By Jacky Achan
Cassava disease diagnosis is to improve in Uganda with the development of the Mobile Crop Surveillance project (mCROPS) disease recognition app (named the Whitefly app) which is in its final stages at Makerere University, College of Computing and Information Sciences under the Artificial Intelligence Lab.
Solomon Nsumba Software Developer mCROPS says the app aims to diagnose viral crop diseases in cassava crops.
“The whitefly app has already been tested by researchers at National Crops Resources Research Institute (NaCRRI) and is set to boost cassava production,” he says.
Cassava originated from tropical America and was first introduced into Africa in the Congo basin by the Portuguese around 1558. Today, it is a dietary staple in much of tropical Africa including Uganda.
It is rich in carbohydrates making it the world's third largest source of carbohydrates, has calcium, vitamins B and C, and essential minerals.
But there are challenges in cassava farming as a result of pests and disease attacks.
According to agricultural experts the capacity for diagnosing cassava diseases in Sub-Saharan Africa has been held back by hurdles that include poor infrastructure, a lack of trained personnel and networking among Africa's few leading virologists.
Currently NaCRRI has to get professionals to go out to the farms, diagnose cassava disease and count white flies which takes so much time whereas the personnel is also not enough.
Anna Neuman an Undergraduate Student of Computer Science from Massachusetts Institute of Technology (MIT) – Boston Campus, USA who joined the team to contribute towards the app development explains farmers may have diseased crops but may not know what is wrong with them, which demands that they call up an expert to diagnose the crop.
ANNA NEUMAN AN UNDERGRADUATE MIT STUDENT
“This could take even a week and by that time help comes the crops are already dead,” she says.

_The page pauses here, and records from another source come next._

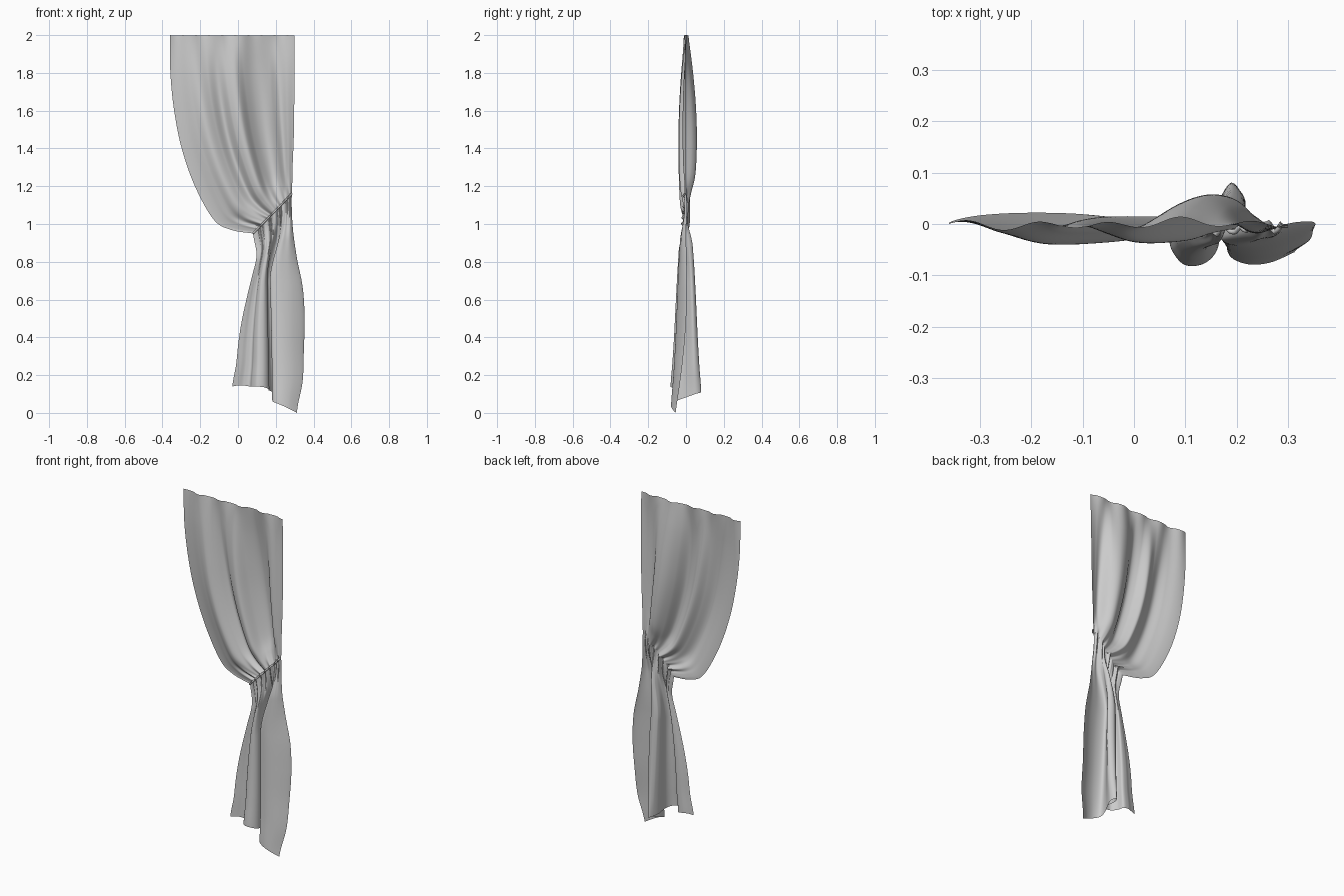
import bpy, bmesh, math
from mathutils import Vector

cube = bpy.data.objects.get("Cube")
if cube:
    bpy.data.objects.remove(cube)

grey = bpy.data.materials.new("grey cloth")
grey.use_nodes = True
colour = (0.6, 0.6, 0.6, 1)
grey.diffuse_color = colour
bsdf = grey.node_tree.nodes["Principled BSDF"]
bsdf.inputs["Base Color"].default_value = colour
bsdf.inputs["Roughness"].default_value = 0.9


def spline(points, t):
    """Smooth curve through evenly timed points, t from 0 to 1."""
    n = len(points) - 1
    i = min(int(t * n), n - 1)
    f = t * n - i
    a, b, c, d = (Vector(points[min(max(k, 0), n)]) for k in range(i - 1, i + 3))
    return b + 0.5 * f * (c - a + f * (2 * a - 5 * b + 4 * c - d + f * (3 * (b - c) + d - a)))


def value(values, t):
    return spline([(v, 0) for v in values], t).x


def smooth(t):
    return t * t * (3 - 2 * t)


# Outlines of the draped upper half (x, z)
upper_left = [(-.36, 2), (-.358, 1.8), (-.338, 1.6), (-.298, 1.4), (-.228, 1.2),
              (-.13, 1.025), (-.04, .97), (.08, .95)]
upper_right = [(.3, 2), (.3, 1.86), (.299, 1.72), (.297, 1.58), (.295, 1.45),
               (.29, 1.33), (.288, 1.24), (.285, 1.16)]
upper_folds = [0, -.01, -.03, -.05, -.025, .008, -.03, -.038, .012, .045, .055, .035, -.015, -.012, 0]
upper_depth = [.1, .55, .85, 1, 1, .85, .5, .2]

# Outlines of the hanging lower half, and its folded hem (x, y, z)
lower_left = [.08, .098, .073, .045, .02, .002, -.01, -.03]
lower_right = [.285, .302, .334, .372, .382, .372, .355, .312]
hem = [(-.03, -.03, .14), (.0, -.022, .145), (.03, -.012, .145), (.062, -.015, .14),
       (.074, -.052, .14), (.1, -.08, .14), (.14, -.075, .135), (.165, -.04, .125),
       (.162, .03, .12), (.188, .08, .11), (.208, .05, .1), (.185, -.02, .075),
       (.185, -.06, .06), (.22, -.078, .045), (.265, -.075, .025), (.312, -.055, 0)]
lower_depth = [.2, .38, .52, .62, .7, .78, .88, 1]
HEM_FOLD = .175


def gathers(u):
    return .007 * math.sin(u * 44) + .003 * math.sin(u * 71 + 1)


def upper(u, v):
    p = spline(upper_left, v).lerp(spline(upper_right, v), u)
    # Folds slant toward the tie, and the free edge drifts backward
    slanted = u - .12 * v * math.sin(math.pi * u)
    y = value(upper_folds, slanted) * value(upper_depth, v)
    y += .022 * math.sin(math.pi * v ** 1.5) * (1 - u) ** 2
    y += gathers(u) * v ** 6 * min(1, 8 * u)
    scallop = math.sin(u * 30) * (1 - v) ** 6
    return Vector((p.x, y + .008 * scallop, p.y - .003 * abs(scallop)))


def lower(u, s):
    h = spline(hem, u)
    left, right = value(lower_left, s), value(lower_right, s)
    fold = .15 + (HEM_FOLD - .15) * s
    # Each lobe of the hem scales between the central fold and its own outer edge
    if h.x < HEM_FOLD:
        hung = fold + (h.x - HEM_FOLD) * (fold - left) / (HEM_FOLD - hem[0][0])
    else:
        hung = fold + (h.x - HEM_FOLD) * (right - fold) / (hem[-1][0] - HEM_FOLD)
    gathered = left + (right - left) * u
    x = gathered + (hung - gathered) * smooth(min(1, s * 2.5))
    knot = upper(u, 1)
    y = h.y * value(lower_depth, s) * smooth(min(1, s * 5)) + knot.y * (1 - s) ** 5
    # The outer edge curls backward at mid height
    curl = math.sin(math.pi * s) * max(0, 5 * u - 4) ** 2
    x -= .03 * curl
    y += .04 * curl
    return Vector((x, y, knot.z + (h.z - knot.z) * s))


# Curtain: one sheet, gathered along a slanted line
COLS, ROWS = 200, 90
bm = bmesh.new()
grid = []
for r in range(2 * ROWS + 1):
    t = r / ROWS
    grid.append([bm.verts.new(upper(c / COLS, t) if t <= 1 else lower(c / COLS, t - 1))
                 for c in range(COLS + 1)])
for top, bottom in zip(grid, grid[1:]):
    for c in range(COLS):
        bm.faces.new((top[c], bottom[c], bottom[c + 1], top[c + 1]))
mesh = bpy.data.meshes.new("curtain")
bm.to_mesh(mesh)
bm.free()
mesh.materials.append(grey)
mesh.shade_smooth()
curtain = bpy.data.objects.new("curtain", mesh)
bpy.context.collection.objects.link(curtain)

# Tie cord following the gathers
data = bpy.data.curves.new("tie_cord", 'CURVE')
data.dimensions = '3D'
data.bevel_depth = .005
data.bevel_resolution = 2
data.use_fill_caps = True
line = data.splines.new('POLY')
line.points.add(40)
for i, point in enumerate(line.points):
    point.co = (*(upper(i / 40, 1) + Vector((0, -.006, 0))), 1)
data.materials.append(grey)
bpy.context.collection.objects.link(bpy.data.objects.new("tie_cord", data))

Neuman says with the Whitefly app cassava farmers can just take a picture of the Cassava leaves using the mobile phone camera and diagnosis.
“It just takes like a minute and you already know the disease and treatment options and you get to save the crop before the disease spreads to other crops saving time and money,”
She adds: “the Whitefly app will bring cost effectiveness in cassava production.”
According to the International Institute of Tropical Agriculture, out of over 228 million tons of cassava produced worldwide in 2007, Africa accounted for 52 per cent.
In Sub-Saharan Africa the crop is mainly grown for food by small-scale farmers who sell the surplus.
Neuman says the Whitefly app development championed by the Mobile Crop Surveillance project (mCROPS) of the will help researchers and farmers vastly improve cassava production.
This as the overall goal of the project is to improve the livelihoods of small-holder cassava farmers by enhancing crop yield through the application of the smart-phone enabled field based diagnosis of plant diseases using the Whitefly app.